> [Work task]
When the line with "10), (29, 30))" appears below, start repeating lines exactly, and keep going through the line with "9), (37, 39))"; add nothing outside that span.

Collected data
Content starts

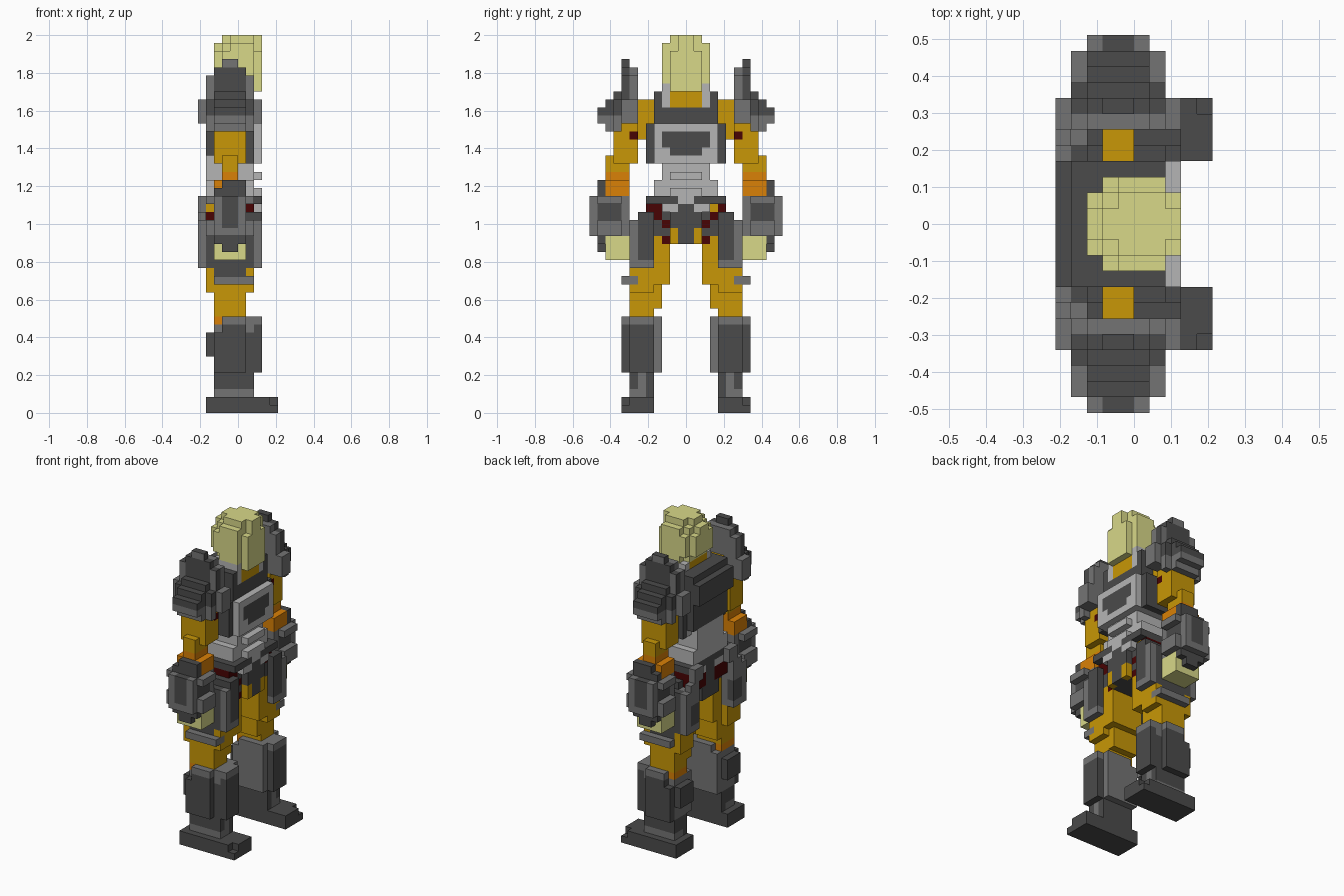
import bpy, bmesh

cube = bpy.data.objects.get("Cube")
if cube:
    bpy.data.objects.remove(cube, do_unlink=True)

V = 2 / 47  # size of one block

COLOURS = {
    "dark_grey": (0.07, 0.07, 0.07),
    "mid_grey": (0.175, 0.175, 0.175),
    "light_grey": (0.46, 0.46, 0.46),
    "gold": (0.58, 0.31, 0.002),
    "orange": (0.70, 0.22, 0.002),
    "dark_red": (0.065, 0.001, 0.001),
    "pale_yellow": (0.69, 0.69, 0.25),
}
D, M, L, G, O, R, Y = range(7)
MATS = []
for name, rgb in COLOURS.items():
    m = bpy.data.materials.new(name)
    m.use_nodes = True
    m.diffuse_color = (*rgb, 1)
    bsdf = m.node_tree.nodes["Principled BSDF"]
    bsdf.inputs["Base Color"].default_value = (*rgb, 1)
    bsdf.inputs["Roughness"].default_value = 0.9
    MATS.append(m)

cells = {}   # block position -> (part, colour); later boxes repaint earlier ones
sides = {}   # (block position, direction) -> colour of a single painted side
parts = []


def fill(part, colour, x, y, z):
    if part not in parts:
        parts.append(part)
    for i in range(*x):
        for j in range(*y):
            for k in range(*z):
                cells[i, j, k] = (part, colour)


def pair(part, colour, x, y, z):
    """Same box on both sides of the body."""
    fill("left_" + part, colour, x, y, z)
    fill("right_" + part, colour, x, (-y[1], -y[0]), z)


def paint_outer(colour, x, y, z):
    """Paint only the outward sides of the blocks at depth y, both sides."""
    for i in range(*x):
        for k in range(*z):
            sides[(i, y, k), (0, 1, 0)] = colour
            sides[(i, -y - 1, k), (0, -1, 0)] = colour


# legs
pair("thigh", G, (-3, 2), (2, 7), (16, 22))
pair("thigh", G, (-4, 2), (4, 7), (15, 18))
pair("thigh", G, (-3, 1), (3, 7), (13, 16))
pair("thigh", G, (-3, 1), (4, 7), (11, 13))
pair("knee_strap", M, (-3, 2), (6, 8), (16, 17))
# shins: mid grey frame with dark plates and cut corners
pair("shin", M, (-3, 2), (3, 7), (5, 11))
pair("shin", M, (-2, 2), (3, 7), (11, 12))
pair("shin", M, (2, 3), (4, 7), (5, 12))
pair("shin", D, (2, 3), (4, 7), (5, 11))
pair("shin", M, (-2, 1), (7, 8), (5, 12))
pair("shin", D, (-3, 1), (7, 8), (5, 10))
pair("shin", D, (-2, 1), (7, 8), (10, 11))
paint_outer(D, (1, 2), 6, (5, 10))
pair("shin", D, (-4, -3), (4, 7), (7, 10))
pair("knee_back", O, (-3, -2), (4, 7), (11, 12))
# ankles and feet
pair("foot", D, (-3, 2), (4, 7), (2, 5))
pair("foot", M, (-3, 2), (5, 7), (2, 3))
pair("foot", M, (1, 2), (5, 6), (3, 5))
pair("foot", D, (-4, 5), (4, 8), (0, 1))
pair("foot", D, (-4, 4), (4, 8), (1, 2))
pair("foot", D, (4, 5), (4, 7), (1, 2))

# pelvis and belt
fill("pelvis", D, (-3, 2), (-4, 4), (22, 27))
fill("pelvis", D, (-4, 3), (-2, 2), (21, 26))
pair("hip", R, (-4, 2), (3, 5), (24, 26))
pair("hip", D, (-3, 3), (4, 6), (24, 25))
pair("hip", R, (-4, -3), (1, 5), (23, 25))
pair("hip", R, (-3, 2), (2, 3), (23, 24))
pair("hip", R, (-2, 2), (2, 3), (21, 22))
fill("left_hip", G, (-4, 2), (3, 4), (25, 26))
fill("right_hip", G, (-4, -3), (-5, -3), (25, 26))
pair("crotch_side", G, (2, 3), (1, 2), (21, 23))
fill("belt", D, (-4, 3), (-5, 5), (26, 27))
fill("belt", L, (2, 3), (-1, 1), (26, 27))
pair("belt_pouch", L, (2, 3), (1, 3), (25, 26))
pair("belt_pouch", L, (-4, -3), (1, 3), (25, 26))
pair("belt_pouch", M, (-5, -4), (3, 5), (25, 27))
# thigh guards
pair("thigh_guard", M, (-4, 3), (4, 7), (18, 24))
pair("thigh_guard", D, (2, 3), (4, 6), (19, 24))
pair("thigh_guard", M, (-5, -4), (4, 7), (18, 24))
pair("thigh_guard", M, (-5, -4), (4, 6), (24, 25))
pair("thigh_guard", D, (-5, -4), (4, 6), (19, 22))
pair("thigh_guard", D, (-4, 2), (6, 7), (18, 24))
pair("thigh_guard", D, (-3, 1), (6, 7), (17, 18))

# waist, chest and back
fill("waist", L, (-4, 2), (-4, 4), (27, 29))
fill("waist", L, (-4, 2), (-3, 3), (29, 32))
fill("waist", L, (2, 3), (-2, 2), (29, 30))
fill("waist", L, (2, 3), (-2, 2), (27, 28))
fill("chest", L, (-3, 2), (-4, 4), (31, 38))
fill("chest", L, (2, 3), (-4, 4), (31, 36))
fill("chest", D, (2, 3), (-3, 3), (33, 35))
fill("chest", D, (2, 3), (-2, 2), (32, 33))
fill("chest", D, (1, 2), (-3, 3), (36, 38))
pair("chest_side", D, (-3, 2), (4, 5), (31, 36))
pair("collar", D, (-4, 2), (3, 4), (36, 40))
pair("collar", L, (-2, 2), (2, 3), (38, 41))
fill("back_plate", D, (-4, -3), (-4, 4), (32, 40))
fill("back_plate", D, (-3, -2), (-4, 4), (36, 40))
fill("back_plate", D, (-5, -4), (-4, 4), (36, 39))

# neck and rounded head
fill("neck", G, (-2, 2), (-2, 2), (38, 40))
fill("neck", G, (-2, 1), (-2, 2), (40, 41))
fill("head", Y, (-2, 2), (-3, 3), (42, 45))
fill("head", Y, (-1, 2), (-3, 3), (41, 46))
fill("head", Y, (-2, 2), (-2, 2), (41, 46))
fill("head", Y, (2, 3), (-2, 2), (40, 45))
fill("head", Y, (2, 3), (-1, 1), (45, 47))
fill("head", Y, (0, 2), (-2, 2), (40, 41))
fill("head", Y, (-3, -2), (-2, 2), (42, 45))
fill("head", Y, (-3, -2), (-1, 1), (45, 46))
fill("head", Y, (-1, 2), (-2, 2), (46, 47))
fill("head", Y, (-2, -1), (-1, 1), (46, 47))

# arms
pair("upper_arm", G, (-2, 0), (4, 6), (35, 39))
pair("upper_arm", G, (-2, 0), (5, 7), (34, 37))
pair("upper_arm", G, (-3, 1), (6, 9), (31, 36))
pair("upper_arm", R, (-2, 1), (6, 7), (34, 35))
pair("upper_arm", G, (-2, 0), (7, 10), (30, 32))
pair("elbow", O, (-3, 1), (7, 10), (27, 29))
pair("elbow", O, (-2, 0), (7, 10), (29, 30))
# hands and forearm guards
pair("hand", Y, (-3, 1), (7, 10), (19, 22))
pair("forearm", D, (-3, 1), (7, 11), (22, 27))
pair("forearm", M, (-4, 2), (8, 11), (22, 24))
pair("forearm", M, (-4, 2), (8, 11), (26, 27))
pair("forearm", M, (-3, 1), (7, 8), (22, 27))
pair("forearm", M, (-3, 1), (11, 12), (22, 27))
pair("forearm", D, (-2, 0), (11, 12), (23, 27))
pair("forearm", D, (-3, 1), (10, 11), (27, 28))
pair("forearm", D, (-2, 1), (10, 11), (28, 29))
pair("forearm", D, (-3, 1), (10, 11), (21, 22))
pair("forearm", D, (-2, 0), (10, 11), (20, 21))

# shoulder pads, stepped outward
pair("shoulder_pad", M, (-4, 2), (6, 7), (36, 42))
pair("shoulder_pad", M, (-3, 1), (6, 7), (42, 43))
pair("shoulder_pad", M, (-5, 3), (6, 8), (36, 39))
pair("shoulder_pad", D, (-4, 2), (7, 8), (37, 42))
pair("shoulder_pad", D, (-3, 1), (7, 8), (42, 43))
pair("shoulder_pad", D, (-2, 0), (7, 8), (43, 44))
pair("shoulder_pad", M, (-4, 2), (8, 9), (35, 37))
pair("shoulder_pad", D, (-4, 2), (8, 9), (37, 39))
pair("shoulder_pad", D, (-3, 1), (8, 9), (39, 40))
pair("shoulder_pad", M, (-3, 1), (9, 10), (35, 37))
pair("shoulder_pad", D, (-3, 1), (9, 10), (37, 39))
pair("shoulder_pad", M, (-3, 1), (10, 11), (36, 37))
pair("shoulder_pad", D, (-3, 1), (10, 11), (37, 38))
for edge in ((-4, -3), (1, 2)):  # pale rim round the dome
    paint_outer(M, edge, 7, (39, 42))
paint_outer(M, (-2, 0), 7, (43, 44))

# the six sides of a block: direction and corner offsets
SIDES = [
    ((1, 0, 0), ((1, 0, 0), (1, 1, 0), (1, 1, 1), (1, 0, 1))),
    ((-1, 0, 0), ((0, 0, 0), (0, 0, 1), (0, 1, 1), (0, 1, 0))),
    ((0, 1, 0), ((0, 1, 0), (0, 1, 1), (1, 1, 1), (1, 1, 0))),
    ((0, -1, 0), ((0, 0, 0), (1, 0, 0), (1, 0, 1), (0, 0, 1))),
    ((0, 0, 1), ((0, 0, 1), (1, 0, 1), (1, 1, 1), (0, 1, 1))),
    ((0, 0, -1), ((0, 0, 0), (0, 1, 0), (1, 1, 0), (1, 0, 0))),
]

# one object per part, made of the exposed block sides
for part in parts:
    bm = bmesh.new()
    verts = {}
    for pos, (owner, colour) in cells.items():
        if owner != part:
            continue
        for step, corners in SIDES:
            if tuple(p + s for p, s in zip(pos, step)) in cells:
                continue
            loop = []
            for corner in corners:
                key = tuple(p + c for p, c in zip(pos, corner))
                if key not in verts:
                    verts[key] = bm.verts.new([n * V for n in key])
                loop.append(verts[key])
            bm.faces.new(loop).material_index = sides.get((pos, step), colour)
    bmesh.ops.dissolve_limit(bm, angle_limit=0.01, verts=bm.verts[:],
                             edges=bm.edges[:], delimit={'MATERIAL'})
    mesh = bpy.data.meshes.new(part)
    bm.to_mesh(mesh)
    bm.free()
    for m in MATS:
        mesh.materials.append(m)
    bpy.context.collection.objects.link(bpy.data.objects.new(part, mesh))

Content ends

> [Output below]
pair("elbow", O, (-2, 0), (7, 10), (29, 30))
# hands and forearm guards
pair("hand", Y, (-3, 1), (7, 10), (19, 22))
pair("forearm", D, (-3, 1), (7, 11), (22, 27))
pair("forearm", M, (-4, 2), (8, 11), (22, 24))
pair("forearm", M, (-4, 2), (8, 11), (26, 27))
pair("forearm", M, (-3, 1), (7, 8), (22, 27))
pair("forearm", M, (-3, 1), (11, 12), (22, 27))
pair("forearm", D, (-2, 0), (11, 12), (23, 27))
pair("forearm", D, (-3, 1), (10, 11), (27, 28))
pair("forearm", D, (-2, 1), (10, 11), (28, 29))
pair("forearm", D, (-3, 1), (10, 11), (21, 22))
pair("forearm", D, (-2, 0), (10, 11), (20, 21))

# shoulder pads, stepped outward
pair("shoulder_pad", M, (-4, 2), (6, 7), (36, 42))
pair("shoulder_pad", M, (-3, 1), (6, 7), (42, 43))
pair("shoulder_pad", M, (-5, 3), (6, 8), (36, 39))
pair("shoulder_pad", D, (-4, 2), (7, 8), (37, 42))
pair("shoulder_pad", D, (-3, 1), (7, 8), (42, 43))
pair("shoulder_pad", D, (-2, 0), (7, 8), (43, 44))
pair("shoulder_pad", M, (-4, 2), (8, 9), (35, 37))
pair("shoulder_pad", D, (-4, 2), (8, 9), (37, 39))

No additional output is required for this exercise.